assisted suicide lower [in Oregon] than found in previous studies
done in other states. Emanuel and coauthors estimate a rate of physician-assisted
suicide (PAS) and euthanasia in other states in the United States
as approximately one in 250, as compared to Oregon's yearly rate
of one in 1,000 PAS deaths under the ODDA [Oregon Death with Dignity
Act]. If the rate in Oregon is similar to other states in the
United States, approximately three in 1,000 cases of PAS or euthanasia
in Oregon outside the law each year should be found. This raises
the interesting question of whether legalization of assisted suicide
can drive the rate of PAS down.
The authors' reported "rate" of four PAS deaths per 1,000 deaths
in other states is based on a single event, the PAS death of
one person, reported by E.J. Emanuel and colleagues.3 The Emanuel
article is based on a survey of patients with "a significant illness
and a survival time of 6 months or less." In that survey, 988 terminally
ill patients were interviewed; 256 had died, one patient died from
PAS. It is impossible, and completely unscientific, to claim a valid
PAS rate based on a single event taken from a survey of a non-representative
sampling of patients in six locations. Ganzini and Dobscha have clearly
gone far beyond what was stated in the Emanuel article and have misrepresented
Emanuel's data in claiming his survey established a rate of PAS of
four per 1,000 in states other than Oregon.
Even if it were possible to support the claimed rate of PAS in other
states from Emanuel's data, there are other serious problems with
Ganzini and Dobscha's attempt at making a comparison with Oregon's
PAS rate. Clearly, if PAS death rates among states are to be compared,
then the rates have to be based on a comparable population base.
Ganzini and Dobscha made no effort to ensure that the populations
were comparable before making their claim for a decrease in the rate
of PAS in Oregon.
While it is true that there is approximately one PAS death per 1,000
deaths in Oregon,4 this includes deaths from all causes (newborns,
children, sudden deaths and deaths from "non-terminal" conditions).
However, the Oregon PAS death rate compared to deaths from the same
underlying diseases is more than three times greater than 1/1000.
The sixth annual Oregon Department of Human Services report indicates
that, over the six years of legalized PAS in Oregon, there were 171
PAS deaths per 53,544 Oregonians dying from the same underlying diseases
as those who died from PAS: a 3.2 per 1,000 rate.5
In summary, Ganzini and Dobscha are wrong to imply that legalization
of PAS in Oregon has decreased the rate of PAS. The rate of illegal
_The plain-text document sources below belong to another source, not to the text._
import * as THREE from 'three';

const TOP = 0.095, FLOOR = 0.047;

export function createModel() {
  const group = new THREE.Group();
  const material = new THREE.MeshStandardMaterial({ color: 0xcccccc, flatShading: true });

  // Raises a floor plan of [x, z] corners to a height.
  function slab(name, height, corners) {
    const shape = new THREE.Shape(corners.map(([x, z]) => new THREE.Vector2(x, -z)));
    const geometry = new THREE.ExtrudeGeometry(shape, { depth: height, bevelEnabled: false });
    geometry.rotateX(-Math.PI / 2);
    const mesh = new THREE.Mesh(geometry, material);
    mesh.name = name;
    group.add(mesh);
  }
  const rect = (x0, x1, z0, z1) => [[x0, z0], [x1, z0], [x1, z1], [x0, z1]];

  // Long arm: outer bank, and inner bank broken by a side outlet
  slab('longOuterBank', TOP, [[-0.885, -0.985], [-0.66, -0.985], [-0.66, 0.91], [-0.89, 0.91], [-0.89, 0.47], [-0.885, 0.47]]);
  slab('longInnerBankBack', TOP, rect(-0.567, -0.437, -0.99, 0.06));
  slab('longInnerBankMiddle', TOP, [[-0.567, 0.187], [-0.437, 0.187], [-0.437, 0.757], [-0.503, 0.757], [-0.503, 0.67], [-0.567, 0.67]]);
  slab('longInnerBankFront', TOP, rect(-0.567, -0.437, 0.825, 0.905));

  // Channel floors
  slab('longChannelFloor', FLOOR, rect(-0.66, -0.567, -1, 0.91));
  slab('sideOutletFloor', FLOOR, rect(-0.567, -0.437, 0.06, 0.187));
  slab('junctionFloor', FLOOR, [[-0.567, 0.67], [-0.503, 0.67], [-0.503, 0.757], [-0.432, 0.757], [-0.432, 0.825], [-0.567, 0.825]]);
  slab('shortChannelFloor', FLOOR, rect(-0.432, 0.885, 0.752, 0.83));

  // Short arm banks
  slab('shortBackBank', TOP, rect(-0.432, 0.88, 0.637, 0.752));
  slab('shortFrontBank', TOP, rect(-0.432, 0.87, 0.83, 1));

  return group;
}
PAS in other states cannot be established from Emanuel's article.
Most importantly, there is no evidence that legalization of assisted
suicide in Oregon has decreased the rate of PAS in Oregon.
We believe Ganzini and Dobscha should acknowledge their inappropriate
use of the Emanuel data to claim that the rate of PAS in other states
is known, and should acknowledge that the rates of PAS they stated
for Oregon and other states are not comparable.
- E.J. Emanuel, D.L. Fairclough, and L.L. Emanuel, "Attitudes and
Desires Related to Euthanasia and Physician-Assisted Suicide Among
Terminally Ill Patients and Their Caregivers", Journal of the
American Medical Association 284, no. 19 (2000): 2460-8.
- Oregon Department of Human Services, "Physician-Assisted Suicide,
Death with Dignity, Annual Report 2002," http://www.dhs.state.or.us/publichealth/chs/pas/year5/ar-index.cfm,
- See note 1 above.
- See note 2 above.
- Oregon Department of Human Services, Physician-Assisted Suicide,
Death with Dignity, Annual Report 2003, http://www.dhs.state.or.us/publichealth/chs/pas/ar-index.cfm,